The same is true for the assessment of the economy. A year ago in this series, when inflation and wage erosion had been a major issue for a few months, the assessment was a -20 in the gap, with 26% rating the economy “poor.” Now it’s a -45 in the gap, up from a -29 two months ago, with 41% rating the economy “poor”. That in itself is a nine-point jump in just two months, and demonstrates the danger of disillusionment that comes from passing hobby-horse agenda bills rather than honestly addressing voters’ biggest concerns.

Want another data point? Let’s take a look at the top reasons respondents have in considering this election more important than most others. If you wonder what kind of enthusiasm will drive the midterms and the direction it will take, this should be enlightening:

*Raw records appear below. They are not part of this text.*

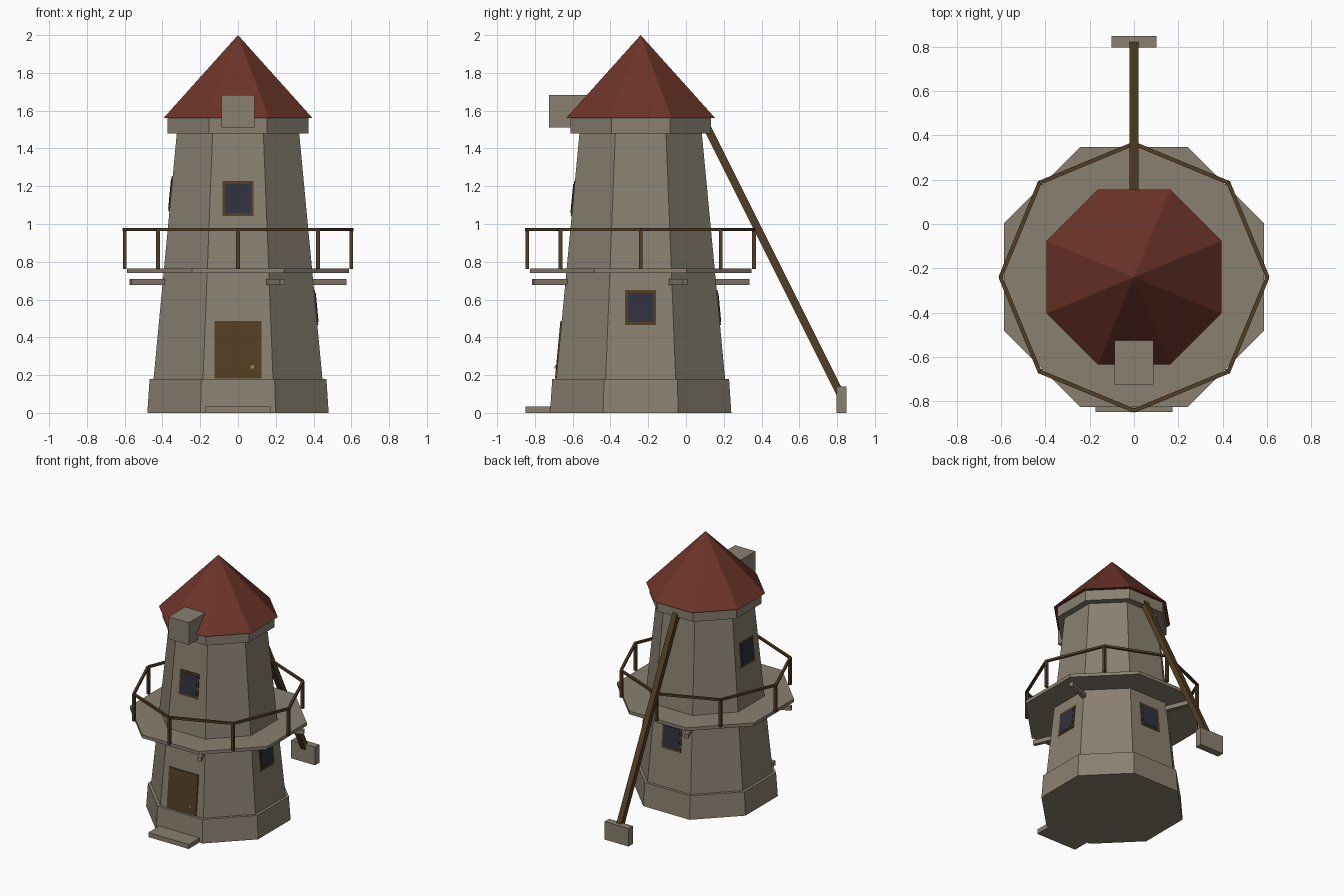
import bpy, bmesh, math
from mathutils import Matrix, Vector

if "Cube" in bpy.data.objects:
    bpy.data.objects.remove(bpy.data.objects["Cube"])

CY = -0.24                      # tower axis sits behind the front edge
AXIS = Vector((0, CY, 0))
OCT = math.cos(math.pi / 8)     # apothem / radius for an octagon


def material(name, rgb):
    m = bpy.data.materials.new(name)
    m.diffuse_color = (*rgb, 1)
    m.use_nodes = True
    m.node_tree.nodes["Principled BSDF"].inputs["Base Color"].default_value = m.diffuse_color
    return m


STONE = material("stone", (0.25, 0.215, 0.163))
ROOF = material("red_roof", (0.15, 0.034, 0.022))
WOOD = material("brown_wood", (0.085, 0.047, 0.017))
GLASS = material("dark_glass", (0.03, 0.031, 0.048))
BRASS = material("brass", (0.35, 0.24, 0.09))


def finish(bm, name, mat):
    bmesh.ops.recalc_face_normals(bm, faces=bm.faces)
    me = bpy.data.meshes.new(name)
    bm.to_mesh(me)
    bm.free()
    me.materials.append(mat)
    ob = bpy.data.objects.new(name, me)
    bpy.context.collection.objects.link(ob)
    return ob


def octagon(name, mat, z0, z1, a0, a1):
    """Octagonal frustum given by its apothems, one flat side facing front."""
    bm = bmesh.new()
    bmesh.ops.create_cone(
        bm, cap_ends=True, segments=8, radius1=a0 / OCT, radius2=a1 / OCT, depth=z1 - z0,
        matrix=Matrix.Translation((0, CY, (z0 + z1) / 2)) @ Matrix.Rotation(math.pi / 8, 4, 'Z'))
    bmesh.ops.remove_doubles(bm, verts=bm.verts, dist=1e-5)
    return finish(bm, name, mat)


def add_box(bm, lo, hi):
    lo, hi = Vector(lo), Vector(hi)
    bmesh.ops.create_cube(bm, size=1, matrix=Matrix.Translation((lo + hi) / 2)
                          @ Matrix.Diagonal((*(hi - lo), 1)))


def box(name, mat, lo, hi):
    bm = bmesh.new()
    add_box(bm, lo, hi)
    return finish(bm, name, mat)


def add_beam(bm, a, b, w, h):
    """Box running from a to b, w wide sideways and h thick."""
    a, b = Vector(a), Vector(b)
    d = (b - a).normalized()
    side = d.cross(Vector((0, 0, 1))).normalized()
    rot = Matrix((d, side, d.cross(side))).transposed().to_4x4()
    bmesh.ops.create_cube(bm, size=1, matrix=Matrix.Translation((a + b) / 2) @ rot
                          @ Matrix.Diagonal(((b - a).length, w, h, 1)))


def polar(r, ang, z):
    return AXIS + Vector((r * math.cos(ang), r * math.sin(ang), z))


W0, W1, A0, A1 = 0.18, 1.48, 0.447, 0.324   # wall heights and apothems


def wall_plate(name, mat, side, x0, x1, z0, z1, out):
    """Thin plate lying on the sloped wall; side counts quarter turns from front."""
    bm = bmesh.new()
    add_box(bm, (x0, -1, z0), (x1, 0, z1))
    for v in bm.verts:
        wall = A0 + (A1 - A0) * (v.co.z - W0) / (W1 - W0)
        v.co.y = -(wall + (out if v.co.y < -0.5 else -0.004))
    bm.transform(Matrix.Translation(AXIS) @ Matrix.Rotation(side * math.pi / 2, 4, 'Z'))
    return finish(bm, name, mat)


# Tower body, cap and roof
octagon("tower_base", STONE, 0, W0, 0.48, 0.468)
octagon("tower_wall", STONE, W0, W1, A0, A1)
octagon("cap_ring", STONE, W1, 1.562, 0.372, 0.372)
octagon("roof", ROOF, 1.56, 2.0, 0.395, 0)
box("sail_hub", STONE, (-0.087, -0.725, 1.51), (0.087, -0.4, 1.682))

# Balcony deck with four support beams under its corners
octagon("balcony_deck", STONE, 0.74, 0.765, 0.587, 0.587)
bm = bmesh.new()
for k in range(4):
    ang = math.pi / 8 + k * math.pi / 2
    add_beam(bm, polar(0.36, ang, 0.693), polar(0.617, ang, 0.693), 0.028, 0.033)
finish(bm, "balcony_brackets", STONE)

# Railing: posts at the middle of each deck side, rail between them
bm = bmesh.new()
for k in range(8):
    ang = k * math.pi / 4
    p = polar(0.6, ang, 0)
    add_box(bm, p + Vector((-0.01, -0.01, 0.762)), p + Vector((0.01, 0.01, 0.97)))
    add_beam(bm, polar(0.603, ang, 0.97), polar(0.603, ang + math.pi / 4, 0.97), 0.018, 0.016)
finish(bm, "balcony_railing", WOOD)

# Door, knob and step
wall_plate("door", WOOD, 0, -0.125, 0.125, 0.182, 0.487, 0.007)
wall_plate("door_knob", BRASS, 0, 0.066, 0.084, 0.236, 0.25, 0.014)
box("door_step", STONE, (-0.173, -0.85, 0), (0.173, -0.7, 0.035))

# Windows: front and left high, right and back low
for name, side, zc in (("front", 0, 1.135), ("right", 1, 0.558),
                       ("back", 2, 0.558), ("left", 3, 1.16)):
    wall_plate(name + "_window_frame", WOOD, side, -0.082, 0.082, zc - 0.093, zc + 0.093, 0.005)
    wall_plate(name + "_window_glass", GLASS, side, -0.068, 0.068, zc - 0.078, zc + 0.078, 0.008)

# Tail pole with its foot block
bm = bmesh.new()
add_beam(bm, (0, 0.1, 1.535), (0, 0.815, 0.105), 0.042, 0.042)
finish(bm, "tail_pole", WOOD)
box("tail_foot", STONE, (-0.102, 0.797, 0), (0.102, 0.85, 0.14))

  • 17%: 11% on Fiscal issues (Economy, Recession, Taxes, Spending, Debt), plus 6% on Inflation / Cost of living / Gas prices
  • 16%: We need change / New direction / We are failing / Country is a mess / Need to get back on track
  • 13%: Democracy / Voting rights / Democracy in danger / Election integrity
  • 12%: Current administration is failing / New leadership / Need new government / Our president / Get Biden out / Unable to perform job duties / Stop Biden
  • 12%: Anti-Republican / Anti-MAGA Republicans / Anti-Trump / Extreme Republicans / Stop republicans / Right wing / fascism
  • 11%: Anti-Democrat / Radical Democrats ruined country / liberal agenda / Stop socialism / Stop communism

Forty-five percent of voters are driven by current leadership failures and economic conditions. The only other double-digit categories either cancel each other out (anti-Dem, anti-GOP) or loop in issues from both sides (election integrity on the Right, “democracy in danger” on the Left. In another question, 43% of the respondents want Republicans to fully control Congress, while only 36% of respondents want Democrats to retain full control.

And there’s a reason for that — a 21-point gap in the “It’s the economy/inflation, stupid” category, and lots of issue leads beyond that:

  • Better plan to make life easier: GOP, 43/38
  • Inflation: 48/27
  • Reduce crime: 43/29
  • Reduce gun violence: 31/38 (Dems only up 7!)
  • Energy independence: 45/37
  • Abortion policy: 31/43
  • Education: 34/41
  • Prescription drug costs: 27/42
  • Secure the border: 49/21
  • Foreign policy: 46/33
  • Soaking the rich and corporations: 21/47
  • Spending tax revenues responsibly: 37/30

With all that in mind, does this election — even through the prism of this survey — look like an R+2 wave to you? Maybe among registered voters, possibly — but not among those motivated by these issues and current economic/political environment to actually cast ballots in the midterms.